§ Problem to work on
Please, without any pictures, set down exactly the part of the listing below that opens with the line containing "(0.257, 2.0)], grey)" and closes with the line containing "loops.append([bm.verts.new((s * (x".

§ Data supplied
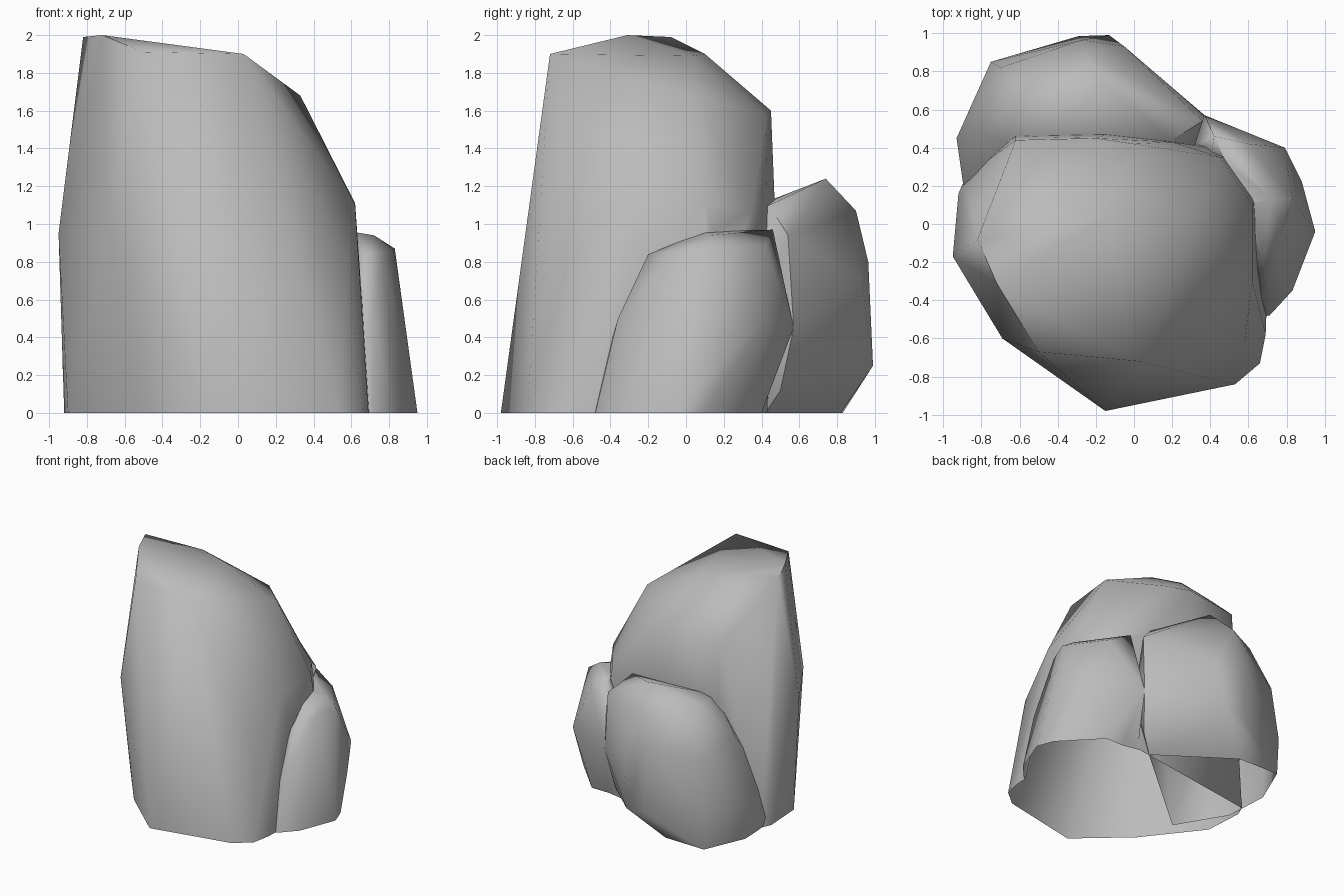
import bpy
import bmesh
import math

default_cube = bpy.data.objects.get("Cube")
if default_cube:
    bpy.data.objects.remove(default_cube, do_unlink=True)

# One plain stone colour
stone = bpy.data.materials.new("grey_stone")
stone.use_nodes = True
stone_colour = (.5, .5, .5, 1)
stone.diffuse_color = stone_colour
stone.node_tree.nodes["Principled BSDF"].inputs["Base Color"].default_value = stone_colour


def make_boulder(name, base_outline, corners):
    """Wrap a closed convex shell around a ground outline and the upper corners."""
    bm = bmesh.new()
    for x, y in base_outline:
        bm.verts.new((x, y, 0))
    for corner in corners:
        bm.verts.new(corner)
    bmesh.ops.convex_hull(bm, input=list(bm.verts))

    # Drop anything inside the shell
    loose_edges = [edge for edge in bm.edges if not edge.link_faces]
    bmesh.ops.delete(bm, geom=loose_edges, context="EDGES")
    loose_verts = [vert for vert in bm.verts if not vert.link_faces]
    bmesh.ops.delete(bm, geom=loose_verts, context="VERTS")
    bmesh.ops.recalc_face_normals(bm, faces=list(bm.faces))

    mesh = bpy.data.meshes.new(name)
    bm.to_mesh(mesh)
    bm.free()
    mesh.materials.append(stone)
    boulder = bpy.data.objects.new(name, mesh)
    bpy.context.collection.objects.link(boulder)
    return boulder


def fuse(target, other):
    """Merge the other boulder into the target as one skin."""
    union = target.modifiers.new("fuse", "BOOLEAN")
    union.operation = "UNION"
    union.solver = "EXACT"
    union.object = other
    depsgraph = bpy.context.evaluated_depsgraph_get()
    fused_mesh = bpy.data.meshes.new_from_object(target.evaluated_get(depsgraph))
    target.modifiers.clear()
    target.data = fused_mesh
    bpy.data.objects.remove(other, do_unlink=True)


def finish(boulder, sharp_angle):
    """Open the underside and shade softly, keeping the hardest ridges crisp."""
    bm = bmesh.new()
    bm.from_mesh(boulder.data)
    underside = [face for face in bm.faces if all(v.co.z < .01 for v in face.verts)]
    bmesh.ops.delete(bm, geom=underside, context="FACES")
    bm.to_mesh(boulder.data)
    bm.free()
    bpy.ops.object.select_all(action="DESELECT")
    boulder.select_set(True)
    bpy.context.view_layer.objects.active = boulder
    bpy.ops.object.shade_smooth_by_angle(angle=math.radians(sharp_angle))


# Tall main boulder with a sloping crown
tall_boulder = make_boulder(
    "tall_boulder",
    base_outline=[
        (-.9, -.17), (-.92, .16), (-.88, .25), (.3, .43), (.6, .37), (.68, .2),
        (.7, -.3), (.69, -.58), (.66, -.73), (.53, -.84), (.05, -.9),
        (-.15, -.98), (-.55, -.62),
    ],
    corners=[
        # Waist
        (-.95, -.17, .95), (-.69, -.6, 1), (-.4, -.74, .9), (.05, -.77, 1.1),
        (.58, -.62, .8), (.62, -.3, 1.1), (.62, .1, 1.11), (.45, .35, 1.07),
        (.2, .43, 1.1), (-.62, .46, 1.1), (-.15, .47, 1.1),
        # Crown
        (-.82, -.08, 1.99), (-.72, -.31, 2), (-.5, -.67, 1.91), (.03, -.72, 1.9),
        (.11, -.58, 1.8), (-.15, .03, 1.89), (-.4, .1, 1.9), (-.62, .44, 1.55),
        (-.2, .45, 1.6), (0, .42, 1.58), (.33, .05, 1.68),
    ],
)

# Low boulder leaning on the side, grown into the tall one
side_boulder = make_boulder(
    "side_boulder",
    base_outline=[
        (.5, -.5), (.71, -.48), (.83, -.35), (.95, -.04), (.9, .1), (.61, .4),
        (.3, .4), (.3, -.3),
    ],
    corners=[
        (.88, .22, .3), (.79, .4, .47), (.37, .57, .45), (.8, .25, .72),
        (.6, .1, .96), (.72, .13, .94), (.83, .13, .87), (.77, -.05, .85),
        (.6, .42, .88), (.42, .46, .97), (.68, -.2, .84), (.71, -.36, .5),
    ],
)
fuse(tall_boulder, side_boulder)
finish(tall_boulder, sharp_angle=70)

# Rounded boulder behind
rear_boulder = make_boulder(
    "rear_boulder",
    base_outline=[
        (-.9, .48), (-.75, .83), (-.38, .82), (.2, .42), (-.2, .35), (-.64, -.3),
        (-.88, .1),
    ],
    corners=[
        # Belly
        (-.93, .45, .25), (-.84, .27, .35), (-.75, .85, .3), (-.29, .985, .25),
        (-.13, .99, .25), (.37, .57, .45), (.32, .5, .12), (.3, .35, .45),
        # Shoulders
        (-.8, .48, .85), (-.7, .82, .75), (-.27, .965, .8), (-.05, .93, .7),
        (.36, .54, .94),
        # Top
        (-.6, .68, 1.13), (-.15, .74, 1.24), (-.25, .9, 1.07), (.2, .44, 1.1),
        (-.55, .38, 1.1), (.1, .35, 1.05),
    ],
)
finish(rear_boulder, sharp_angle=60)
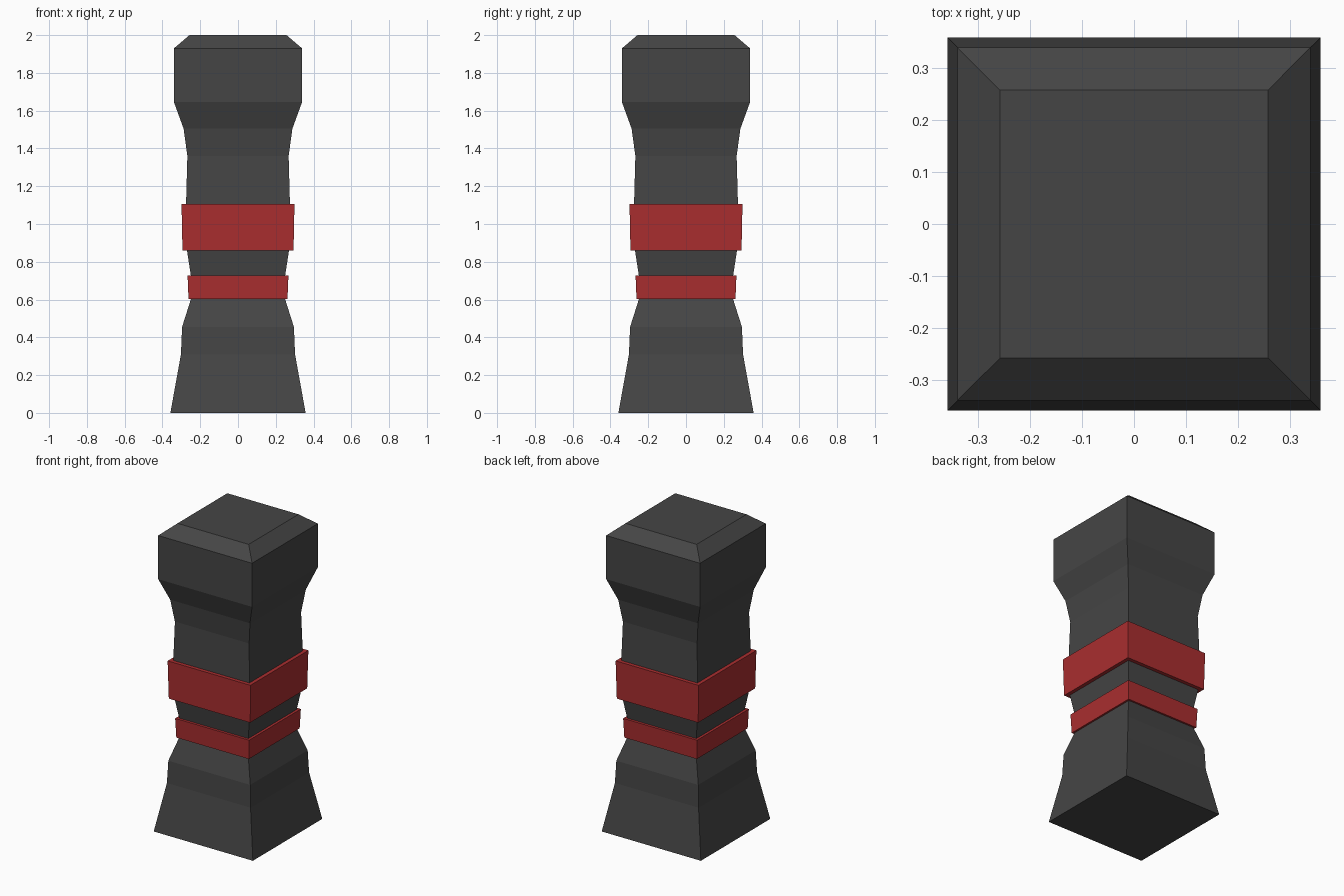
import bpy, bmesh

if "Cube" in bpy.data.objects:
    bpy.data.objects.remove(bpy.data.objects["Cube"])


def material(name, rgb):
    m = bpy.data.materials.new(name)
    m.diffuse_color = (*rgb, 1.0)
    m.use_nodes = True
    m.node_tree.nodes["Principled BSDF"].inputs["Base Color"].default_value = m.diffuse_color
    return m


def square_loft(name, profile, mat, closed=False):
    """Sweep (half width, z) points around a square footprint."""
    bm = bmesh.new()
    rings = [[bm.verts.new((sx * r, sy * r, z))
              for sx, sy in ((-1, -1), (1, -1), (1, 1), (-1, 1))]
             for r, z in profile]
    pairs = list(zip(rings, rings[1:]))
    if closed:
        pairs.append((rings[-1], rings[0]))
    else:
        bm.faces.new(rings[0][::-1])
        bm.faces.new(rings[-1])
    for low, high in pairs:
        for i in range(4):
            j = (i + 1) % 4
            bm.faces.new((low[i], low[j], high[j], high[i]))
    bmesh.ops.recalc_face_normals(bm, faces=bm.faces)
    mesh = bpy.data.meshes.new(name)
    bm.to_mesh(mesh)
    bm.free()
    mesh.materials.append(mat)
    obj = bpy.data.objects.new(name, mesh)
    bpy.context.collection.objects.link(obj)
    return obj


grey = material("dark grey", (0.06, 0.06, 0.06))
red = material("red", (0.40, 0.027, 0.029))

# Square post with flared foot and chamfered head
square_loft("post", [(0.358, 0), (0.302, 0.31), (0.296, 0.455), (0.25, 0.60),
                     (0.25, 0.73), (0.27, 0.86), (0.275, 1.107), (0.268, 1.36),
                     (0.288, 1.505), (0.339, 1.645), (0.339, 1.93),
                     (0.257, 2.0)], grey)

# Raised red bands wrapped around the post
square_loft("lower_band", [(0.262, 0.602), (0.267, 0.728),
                           (0.249, 0.728), (0.249, 0.602)], red, closed=True)
square_loft("upper_band", [(0.294, 0.86), (0.299, 1.107),
                           (0.274, 1.107), (0.269, 0.86)], red, closed=True)
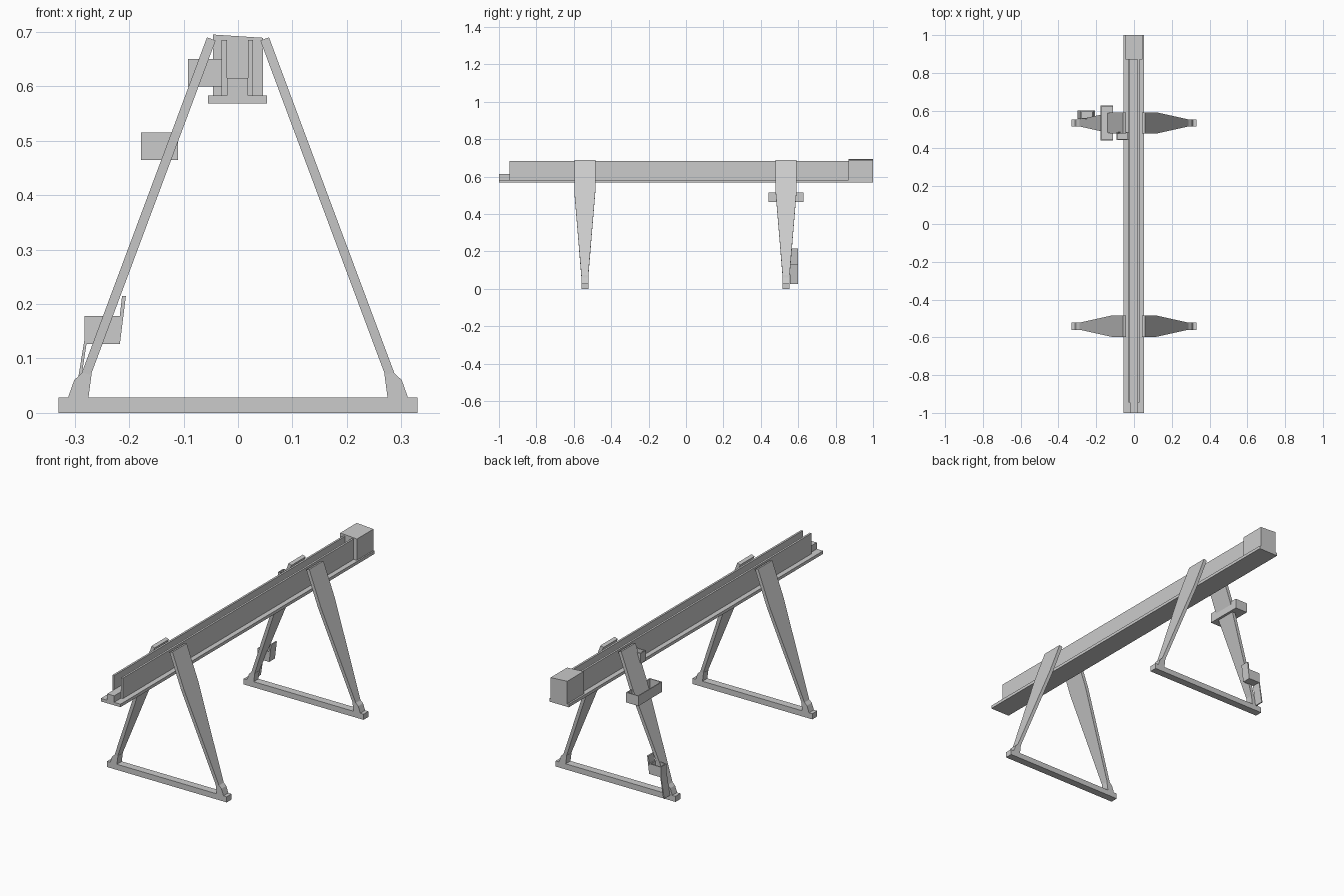
import bpy, bmesh
from mathutils import Vector

if "Cube" in bpy.data.objects:
    bpy.data.objects.remove(bpy.data.objects["Cube"])


def mesh(name, bm):
    bmesh.ops.recalc_face_normals(bm, faces=bm.faces)
    me = bpy.data.meshes.new(name)
    bm.to_mesh(me)
    bm.free()
    ob = bpy.data.objects.new(name, me)
    bpy.context.collection.objects.link(ob)
    return ob


def extrude(name, pts, y0, y1):
    """Extrude an (x, z) outline along y."""
    bm = bmesh.new()
    f = bm.faces.new([bm.verts.new((x, y0, z)) for x, z in pts])
    r = bmesh.ops.extrude_face_region(bm, geom=[f])
    vs = [v for v in r["geom"] if isinstance(v, bmesh.types.BMVert)]
    bmesh.ops.translate(bm, verts=vs, vec=(0, y1 - y0, 0))
    return mesh(name, bm)


def box(name, x0, x1, y0, y1, z0, z1):
    return extrude(name, [(x0, z0), (x1, z0), (x1, z1), (x0, z1)], y0, y1)


def leg(name, s, y):
    """Leaning plank: parallel upper part, tapering to the foot."""
    rings = [(0.049, 0.687, 0.056), (0.112, 0.518, 0.056), (0.283, 0.06, 0.018)]
    axis = Vector((0.234, 0, -0.627)).normalized()
    n = Vector((-axis.z, 0, axis.x)) * 0.0085
    bm = bmesh.new()
    loops = []
    for x, z, w in rings:
        loops.append([bm.verts.new((s * (x + k * n.x), y + j * w, z + k * -n.z * -1))
                      for k, j in ((-1, -1), (1, -1), (1, 1), (-1, 1))])
    for a, b in zip(loops, loops[1:]):
        for i in range(4):
            bm.faces.new((a[i], a[(i + 1) % 4], b[(i + 1) % 4], b[i]))
    bm.faces.new(loops[0])
    bm.faces.new(loops[-1])
    return mesh(name, bm)


def tray(name, x0, x1, y0, y1, z0, z1, t=0.005):
    """Open-topped holder with thin walls."""
    box(name + "_bottom", x0, x1, y0, y1, z0, z0 + t)
    box(name + "_outer_wall", x0, x0 + t, y0, y1, z0, z1)
    box(name + "_inner_wall", x1 - t, x1, y0, y1, z0, z1)
    box(name + "_front_wall", x0, x1, y0, y0 + t, z0, z1)
    box(name + "_back_wall", x0, x1, y1 - t, y1, z0, z1)


# Rail: flange, core and two webs
box("rail_flange", -0.055, 0.053, -1, 1, 0.568, 0.583)
box("rail_core", -0.02, 0.018, -1, 0.87, 0.583, 0.615)
box("left_web", -0.03, -0.02, -0.945, 0.87, 0.583, 0.685)
box("right_web", 0.018, 0.028, -0.945, 0.87, 0.583, 0.685)

# End block with slightly sloping top
extrude("end_block", [(-0.046, 0.583), (0.046, 0.583), (0.046, 0.689), (-0.046, 0.695)], 0.87, 1)

# Two trestles: base bar, feet and leaning legs
foot = [(0.313, 0.026), (0.301, 0.06), (0.283, 0.077), (0.269, 0.071), (0.275, 0.026)]
for end, y in (("front", -0.541), ("back", 0.535)):
    box(end + "_base_bar", -0.33, 0.33, y - 0.019, y + 0.019, 0, 0.028)
    for side, s in (("left", -1), ("right", 1)):
        extrude(f"{end}_{side}_foot", [(s * x, z) for x, z in foot], y - 0.019, y + 0.019)
        leg(f"{end}_{side}_leg", s, y)

# Holders on the back left leg
tray("upper_holder", -0.092, -0.03, 0.445, 0.488, 0.60, 0.65)
tray("middle_holder", -0.178, -0.11, 0.442, 0.628, 0.465, 0.515)
tray("lower_holder", -0.282, -0.218, 0.555, 0.60, 0.127, 0.178)
extrude("lower_flap", [(-0.282, 0.135), (-0.277, 0.135), (-0.294, 0.025), (-0.30, 0.025)], 0.555, 0.60)
extrude("upper_flap", [(-0.223, 0.127), (-0.217, 0.127), (-0.206, 0.215), (-0.213, 0.215)], 0.555, 0.60)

§ Written answer
                     (0.257, 2.0)], grey)

# Raised red bands wrapped around the post
square_loft("lower_band", [(0.262, 0.602), (0.267, 0.728),
                           (0.249, 0.728), (0.249, 0.602)], red, closed=True)
square_loft("upper_band", [(0.294, 0.86), (0.299, 1.107),
                           (0.274, 1.107), (0.269, 0.86)], red, closed=True)
import bpy, bmesh
from mathutils import Vector

if "Cube" in bpy.data.objects:
    bpy.data.objects.remove(bpy.data.objects["Cube"])


def mesh(name, bm):
    bmesh.ops.recalc_face_normals(bm, faces=bm.faces)
    me = bpy.data.meshes.new(name)
    bm.to_mesh(me)
    bm.free()
    ob = bpy.data.objects.new(name, me)
    bpy.context.collection.objects.link(ob)
    return ob


def extrude(name, pts, y0, y1):
    """Extrude an (x, z) outline along y."""
    bm = bmesh.new()
    f = bm.faces.new([bm.verts.new((x, y0, z)) for x, z in pts])
    r = bmesh.ops.extrude_face_region(bm, geom=[f])
    vs = [v for v in r["geom"] if isinstance(v, bmesh.types.BMVert)]
    bmesh.ops.translate(bm, verts=vs, vec=(0, y1 - y0, 0))
    return mesh(name, bm)


def box(name, x0, x1, y0, y1, z0, z1):
    return extrude(name, [(x0, z0), (x1, z0), (x1, z1), (x0, z1)], y0, y1)


def leg(name, s, y):
    """Leaning plank: parallel upper part, tapering to the foot."""
    rings = [(0.049, 0.687, 0.056), (0.112, 0.518, 0.056), (0.283, 0.06, 0.018)]
    axis = Vector((0.234, 0, -0.627)).normalized()
    n = Vector((-axis.z, 0, axis.x)) * 0.0085
    bm = bmesh.new()
    loops = []
    for x, z, w in rings:
        loops.append([bm.verts.new((s * (x + k * n.x), y + j * w, z + k * -n.z * -1))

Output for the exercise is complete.